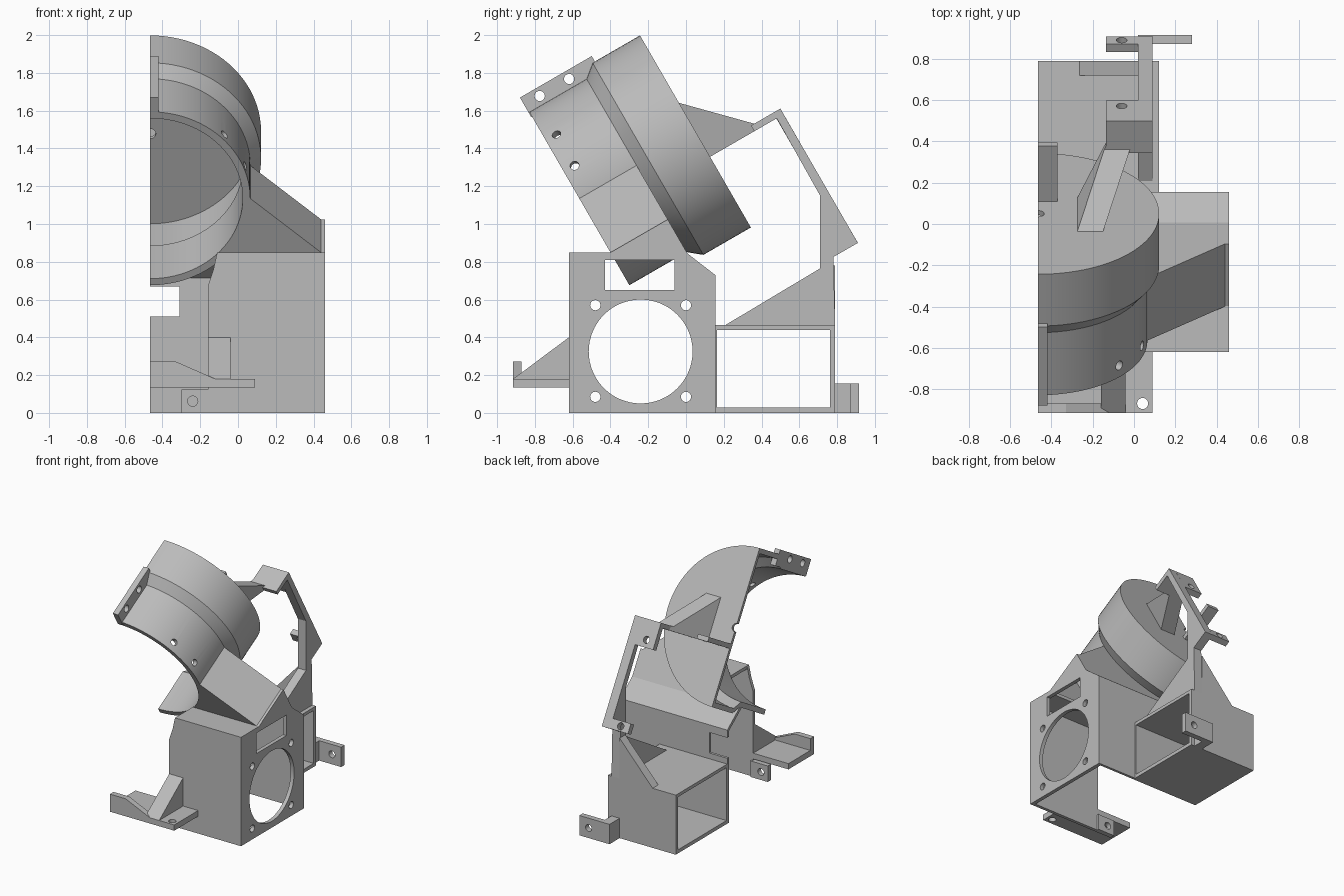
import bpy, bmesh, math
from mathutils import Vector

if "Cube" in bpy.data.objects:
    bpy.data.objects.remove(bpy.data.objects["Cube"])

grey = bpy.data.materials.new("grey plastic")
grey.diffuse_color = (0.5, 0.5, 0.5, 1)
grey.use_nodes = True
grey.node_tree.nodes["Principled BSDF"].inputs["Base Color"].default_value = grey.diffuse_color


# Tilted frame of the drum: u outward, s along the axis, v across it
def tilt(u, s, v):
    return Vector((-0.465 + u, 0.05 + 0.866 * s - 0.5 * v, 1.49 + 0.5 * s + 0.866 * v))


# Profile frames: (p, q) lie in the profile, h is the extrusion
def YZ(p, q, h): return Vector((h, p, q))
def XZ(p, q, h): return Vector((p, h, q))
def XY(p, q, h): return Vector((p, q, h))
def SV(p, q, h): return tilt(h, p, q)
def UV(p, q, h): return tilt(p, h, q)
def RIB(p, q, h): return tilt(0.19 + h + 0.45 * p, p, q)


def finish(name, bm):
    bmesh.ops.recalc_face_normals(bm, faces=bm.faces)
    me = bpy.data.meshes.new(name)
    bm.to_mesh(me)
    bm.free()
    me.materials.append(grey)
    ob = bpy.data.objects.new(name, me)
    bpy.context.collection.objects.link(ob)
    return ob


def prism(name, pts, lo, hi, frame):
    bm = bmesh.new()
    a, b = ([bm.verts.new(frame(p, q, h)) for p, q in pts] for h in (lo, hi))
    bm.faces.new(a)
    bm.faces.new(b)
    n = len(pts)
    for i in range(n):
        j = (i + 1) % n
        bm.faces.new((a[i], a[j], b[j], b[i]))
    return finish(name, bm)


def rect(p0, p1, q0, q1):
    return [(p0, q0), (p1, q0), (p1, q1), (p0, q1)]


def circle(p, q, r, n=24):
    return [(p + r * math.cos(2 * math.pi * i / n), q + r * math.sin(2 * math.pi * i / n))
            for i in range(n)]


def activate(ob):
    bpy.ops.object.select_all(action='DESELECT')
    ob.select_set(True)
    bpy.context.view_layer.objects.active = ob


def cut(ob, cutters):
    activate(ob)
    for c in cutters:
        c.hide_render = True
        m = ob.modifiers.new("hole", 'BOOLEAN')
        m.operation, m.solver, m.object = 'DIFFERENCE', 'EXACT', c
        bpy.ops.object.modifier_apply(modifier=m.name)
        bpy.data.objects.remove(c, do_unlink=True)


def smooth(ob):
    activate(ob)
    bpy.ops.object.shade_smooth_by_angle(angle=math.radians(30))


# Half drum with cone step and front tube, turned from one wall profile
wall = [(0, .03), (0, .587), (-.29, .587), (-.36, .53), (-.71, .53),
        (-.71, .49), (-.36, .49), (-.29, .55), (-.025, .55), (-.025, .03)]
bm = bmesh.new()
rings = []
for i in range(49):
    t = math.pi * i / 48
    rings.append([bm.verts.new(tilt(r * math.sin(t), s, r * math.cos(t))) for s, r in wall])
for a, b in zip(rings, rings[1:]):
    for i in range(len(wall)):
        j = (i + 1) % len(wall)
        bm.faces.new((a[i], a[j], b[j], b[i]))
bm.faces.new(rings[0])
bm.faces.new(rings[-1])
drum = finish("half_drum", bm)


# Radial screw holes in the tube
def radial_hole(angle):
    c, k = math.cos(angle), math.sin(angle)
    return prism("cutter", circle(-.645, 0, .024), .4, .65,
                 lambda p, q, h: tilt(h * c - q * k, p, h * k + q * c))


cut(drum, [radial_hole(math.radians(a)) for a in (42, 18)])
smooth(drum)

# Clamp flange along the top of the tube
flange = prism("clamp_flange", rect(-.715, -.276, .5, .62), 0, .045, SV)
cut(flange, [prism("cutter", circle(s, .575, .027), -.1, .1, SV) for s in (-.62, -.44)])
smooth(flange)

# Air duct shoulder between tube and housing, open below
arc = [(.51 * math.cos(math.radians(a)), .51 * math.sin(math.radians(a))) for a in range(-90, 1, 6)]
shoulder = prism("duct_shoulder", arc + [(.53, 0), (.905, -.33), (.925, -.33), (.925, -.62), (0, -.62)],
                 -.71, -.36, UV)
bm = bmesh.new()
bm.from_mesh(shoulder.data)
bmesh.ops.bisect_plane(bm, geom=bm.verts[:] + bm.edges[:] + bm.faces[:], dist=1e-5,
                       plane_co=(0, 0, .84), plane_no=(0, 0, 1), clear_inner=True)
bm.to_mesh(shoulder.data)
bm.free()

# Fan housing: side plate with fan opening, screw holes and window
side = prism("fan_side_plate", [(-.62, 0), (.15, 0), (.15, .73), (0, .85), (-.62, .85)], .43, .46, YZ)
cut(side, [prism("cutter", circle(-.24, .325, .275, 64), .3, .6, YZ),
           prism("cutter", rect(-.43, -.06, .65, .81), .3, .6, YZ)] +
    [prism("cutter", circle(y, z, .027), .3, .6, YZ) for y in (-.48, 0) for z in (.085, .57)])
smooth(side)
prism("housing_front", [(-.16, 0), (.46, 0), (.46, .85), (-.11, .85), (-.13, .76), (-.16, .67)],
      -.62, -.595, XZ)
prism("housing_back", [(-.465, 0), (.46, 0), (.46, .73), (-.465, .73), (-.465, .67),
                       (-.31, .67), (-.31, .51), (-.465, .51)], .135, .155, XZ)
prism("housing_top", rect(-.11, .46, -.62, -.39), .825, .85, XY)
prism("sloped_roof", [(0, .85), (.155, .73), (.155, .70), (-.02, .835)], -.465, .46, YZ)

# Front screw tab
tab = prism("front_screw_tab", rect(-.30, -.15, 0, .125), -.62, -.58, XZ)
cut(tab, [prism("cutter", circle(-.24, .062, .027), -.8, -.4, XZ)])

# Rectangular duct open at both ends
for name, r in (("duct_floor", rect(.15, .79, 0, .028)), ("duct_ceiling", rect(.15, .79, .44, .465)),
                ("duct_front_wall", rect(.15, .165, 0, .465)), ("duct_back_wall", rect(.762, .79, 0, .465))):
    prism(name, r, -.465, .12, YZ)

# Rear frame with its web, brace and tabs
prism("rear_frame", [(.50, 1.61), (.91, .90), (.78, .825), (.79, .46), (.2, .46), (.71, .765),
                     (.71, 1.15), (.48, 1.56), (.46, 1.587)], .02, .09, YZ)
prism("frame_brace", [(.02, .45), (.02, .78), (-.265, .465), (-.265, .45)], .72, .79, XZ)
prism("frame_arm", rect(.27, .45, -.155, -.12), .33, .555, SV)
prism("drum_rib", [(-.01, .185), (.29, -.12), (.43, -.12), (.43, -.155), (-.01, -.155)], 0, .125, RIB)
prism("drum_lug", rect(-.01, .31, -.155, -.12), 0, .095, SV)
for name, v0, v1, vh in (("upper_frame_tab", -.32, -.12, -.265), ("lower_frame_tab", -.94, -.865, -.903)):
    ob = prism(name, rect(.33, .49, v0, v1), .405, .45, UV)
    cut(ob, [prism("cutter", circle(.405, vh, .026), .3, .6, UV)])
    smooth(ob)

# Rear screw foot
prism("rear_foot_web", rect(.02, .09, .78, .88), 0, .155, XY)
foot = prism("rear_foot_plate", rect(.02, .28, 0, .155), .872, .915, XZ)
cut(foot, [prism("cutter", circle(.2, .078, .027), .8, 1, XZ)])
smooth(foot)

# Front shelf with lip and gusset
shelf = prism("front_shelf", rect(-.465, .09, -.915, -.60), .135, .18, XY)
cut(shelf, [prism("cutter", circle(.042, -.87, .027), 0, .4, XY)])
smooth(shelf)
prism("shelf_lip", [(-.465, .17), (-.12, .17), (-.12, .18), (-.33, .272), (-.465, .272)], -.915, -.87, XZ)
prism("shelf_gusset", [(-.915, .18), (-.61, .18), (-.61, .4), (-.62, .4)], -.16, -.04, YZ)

▶ TASK TO CARRY OUT:
Working from the material above, restate word for word the lines between the line with "-.06, .65, .81), .3, .6, YZ)] +" and the line with "# Rectangular duct open at both ends", both included, and only those.

▶ ANSWER TO THE EXERCISE:
           prism("cutter", rect(-.43, -.06, .65, .81), .3, .6, YZ)] +
    [prism("cutter", circle(y, z, .027), .3, .6, YZ) for y in (-.48, 0) for z in (.085, .57)])
smooth(side)
prism("housing_front", [(-.16, 0), (.46, 0), (.46, .85), (-.11, .85), (-.13, .76), (-.16, .67)],
      -.62, -.595, XZ)
prism("housing_back", [(-.465, 0), (.46, 0), (.46, .73), (-.465, .73), (-.465, .67),
                       (-.31, .67), (-.31, .51), (-.465, .51)], .135, .155, XZ)
prism("housing_top", rect(-.11, .46, -.62, -.39), .825, .85, XY)
prism("sloped_roof", [(0, .85), (.155, .73), (.155, .70), (-.02, .835)], -.465, .46, YZ)

# Front screw tab
tab = prism("front_screw_tab", rect(-.30, -.15, 0, .125), -.62, -.58, XZ)
cut(tab, [prism("cutter", circle(-.24, .062, .027), -.8, -.4, XZ)])

# Rectangular duct open at both ends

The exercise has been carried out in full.